What lips my lips have kissed, and where, and why (Sonnet XLIII)
by Edna St. Vincent Millay
What lips my lips have kissed, and where, and why,
I have forgotten, and what arms have lain
Under my head till morning; but the rain
Is full of ghosts tonight, that tap and sigh
Upon the glass and listen for reply,
And in my heart there stirs a quiet pain
For unremembered lads that not again
Will turn to me at midnight with a cry.
Thus in winter stands the lonely tree,
Nor knows what birds have vanished one by one,
Yet knows its boughs more silent than before:
I cannot say what loves have come and gone,
I only know that summer sang in me
A little while, that in me sings no more.
I, Being Born a Woman and Distressed
by Edna St. Vincent Millay
I, being born a woman and distressed
By all the needs and notions of my kind,
Am urged by your propinquity to find
Your person fair, and feel a certain zest
To bear your body’s weight upon my breast:
So subtly is the fume of life designed,
To clarify the pulse and cloud the mind,
And leave me once again undone, possessed.
Think not for this, however, the poor treason
Of my stout blood against my staggering brain,
I shall remember you with love, or season
My scorn with pity, — let me make it plain:
I find this frenzy insufficient reason
For conversation when we meet again.
Edna St. Vincent Millay
by: Ralph Waldo Emerson (1803-1882)
Tis time to be old,
To take in sail:-
The gods of bounds,
Who sets to seas a shore,
Came to me in his fatal rounds,
And said: ”˜No more!
No farther shoot
Thy broad ambitious branches, and thy root.
Fancy departs: no more invent;
Contract thy firmament
To compass of a tent.
There’s not enough for this and that,
Make thy option which of two;
Economize the failing river,
Not the less revere the Giver,
Leave the many and hold the few.
Timely wise accept the terms,
Soften the fall with wary foot;
A little while
Still plan and smile,
And, fault of novel germs,
Mature the unfallen fruit.
Curse, if thou wilt, thy sires,
Bad husbands of their fires,
Who, when they gave thee breath,
Failed to bequeath
The needful sinew stark as once,
The Baresark marrow to thy bones,
But left a legacy of ebbing veins,
Inconstant heat and nerveless reins,-
Amid the Muses, left thee deaf and dumb,
Amid the gladiators, halt and numb.’
As the bird trims her to the gale,
I trim myself to the storm of time,
I man the rudder, reef the sail,
Obey the voice at eve obeyed at prime:
”˜Lowly faithful, banish fear,
Right onward drive unharmed;
The port, well worth the cruise, is near,
And every wave is charmed.’
by Constantine Cavafey
When you set out for Ithaka, ask that your way be long full of instruction, full of adventure.
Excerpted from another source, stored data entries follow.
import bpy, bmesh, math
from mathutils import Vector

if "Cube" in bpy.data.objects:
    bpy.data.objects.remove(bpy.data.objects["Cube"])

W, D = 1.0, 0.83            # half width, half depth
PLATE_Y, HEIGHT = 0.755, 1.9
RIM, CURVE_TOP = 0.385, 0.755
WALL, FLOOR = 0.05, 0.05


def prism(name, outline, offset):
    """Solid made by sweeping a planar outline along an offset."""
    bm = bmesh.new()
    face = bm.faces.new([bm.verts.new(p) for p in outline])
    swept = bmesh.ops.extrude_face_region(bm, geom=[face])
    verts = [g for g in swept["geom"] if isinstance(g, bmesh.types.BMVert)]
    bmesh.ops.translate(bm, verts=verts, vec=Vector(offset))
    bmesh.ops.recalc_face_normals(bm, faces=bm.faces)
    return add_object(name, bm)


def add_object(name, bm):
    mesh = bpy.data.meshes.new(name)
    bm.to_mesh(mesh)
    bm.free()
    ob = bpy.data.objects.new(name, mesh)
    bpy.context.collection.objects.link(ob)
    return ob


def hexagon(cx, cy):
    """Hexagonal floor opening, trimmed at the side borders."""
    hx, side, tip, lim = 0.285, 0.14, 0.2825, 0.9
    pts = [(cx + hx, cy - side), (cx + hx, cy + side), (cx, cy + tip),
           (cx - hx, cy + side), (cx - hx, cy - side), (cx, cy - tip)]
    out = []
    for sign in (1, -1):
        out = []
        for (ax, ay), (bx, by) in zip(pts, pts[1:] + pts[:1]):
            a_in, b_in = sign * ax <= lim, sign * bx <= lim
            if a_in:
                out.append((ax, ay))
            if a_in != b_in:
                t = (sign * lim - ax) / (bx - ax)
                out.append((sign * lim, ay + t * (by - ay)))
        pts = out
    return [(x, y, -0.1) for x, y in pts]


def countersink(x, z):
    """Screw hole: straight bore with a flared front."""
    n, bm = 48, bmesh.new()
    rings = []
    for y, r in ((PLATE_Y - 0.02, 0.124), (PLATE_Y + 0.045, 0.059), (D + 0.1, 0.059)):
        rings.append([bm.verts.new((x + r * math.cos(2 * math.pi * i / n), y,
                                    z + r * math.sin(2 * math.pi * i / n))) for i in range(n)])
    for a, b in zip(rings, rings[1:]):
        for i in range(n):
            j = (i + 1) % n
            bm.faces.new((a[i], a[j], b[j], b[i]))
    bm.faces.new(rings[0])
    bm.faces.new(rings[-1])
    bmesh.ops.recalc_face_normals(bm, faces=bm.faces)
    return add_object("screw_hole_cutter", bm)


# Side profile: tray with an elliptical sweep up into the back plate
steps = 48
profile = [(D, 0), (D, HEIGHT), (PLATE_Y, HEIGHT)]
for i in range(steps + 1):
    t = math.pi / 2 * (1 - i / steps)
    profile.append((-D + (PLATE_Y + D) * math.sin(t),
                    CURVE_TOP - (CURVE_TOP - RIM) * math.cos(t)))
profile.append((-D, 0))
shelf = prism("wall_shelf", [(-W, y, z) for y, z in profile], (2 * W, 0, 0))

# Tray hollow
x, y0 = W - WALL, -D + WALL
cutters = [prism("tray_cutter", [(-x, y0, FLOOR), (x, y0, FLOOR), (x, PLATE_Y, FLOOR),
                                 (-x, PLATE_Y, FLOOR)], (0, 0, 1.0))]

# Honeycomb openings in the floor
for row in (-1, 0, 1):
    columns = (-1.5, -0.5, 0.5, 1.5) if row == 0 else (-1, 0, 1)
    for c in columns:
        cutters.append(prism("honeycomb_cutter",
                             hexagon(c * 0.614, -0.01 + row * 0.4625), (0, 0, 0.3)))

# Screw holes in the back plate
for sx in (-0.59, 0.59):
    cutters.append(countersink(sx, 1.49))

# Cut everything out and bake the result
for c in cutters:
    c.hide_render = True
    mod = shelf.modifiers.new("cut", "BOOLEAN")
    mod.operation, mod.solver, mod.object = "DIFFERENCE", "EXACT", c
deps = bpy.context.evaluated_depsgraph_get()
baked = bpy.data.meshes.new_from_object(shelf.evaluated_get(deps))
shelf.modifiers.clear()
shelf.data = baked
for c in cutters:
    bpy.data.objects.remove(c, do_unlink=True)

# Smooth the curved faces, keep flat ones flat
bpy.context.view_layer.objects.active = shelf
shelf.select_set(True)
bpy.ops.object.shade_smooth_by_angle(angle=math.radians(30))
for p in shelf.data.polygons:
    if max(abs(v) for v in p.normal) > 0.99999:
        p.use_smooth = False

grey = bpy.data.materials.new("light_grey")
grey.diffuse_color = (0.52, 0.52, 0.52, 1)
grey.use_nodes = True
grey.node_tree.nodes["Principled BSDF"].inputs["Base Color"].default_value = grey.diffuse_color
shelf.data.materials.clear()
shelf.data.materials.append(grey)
The Laistrogonians and the Cyclops, angry Poseidon, You will not meet them as long as your thought is lofty, as long as a rare emotion touch your spirit and your thought.
The Laistrogonians and the Cyclops, angry Poseidon you will not meet them unless you carry them in your Soul, unless your Soul raise them up before you.
Ask that your way be long, at many a summer’s dawn to enter, with what Gratitude ! what Joy! Ports seen for the first time;
To visit the great Phoenician trading centers and to buy good merchandise, mother of pearl and coral, amber and ebony and sensuous perfumes of every kind, sensuous perfumes as lavishly as you can.
Have Ithaka always in your mind but do not in the least hurry the journey.
Better that it last for years so that, when you reach the island, you are old, rich with all you have gained on the way, not expecting Ithaka to give you wealth.
Ithaka gave you the splendid journey. With out her you would not have set out.
She has nothing else to give you.
And if you find her poor, Ithaka has not deceived you .
So wise have you become, of such experience that already you will understand what these Ithakas mean.
#### Now, back to work!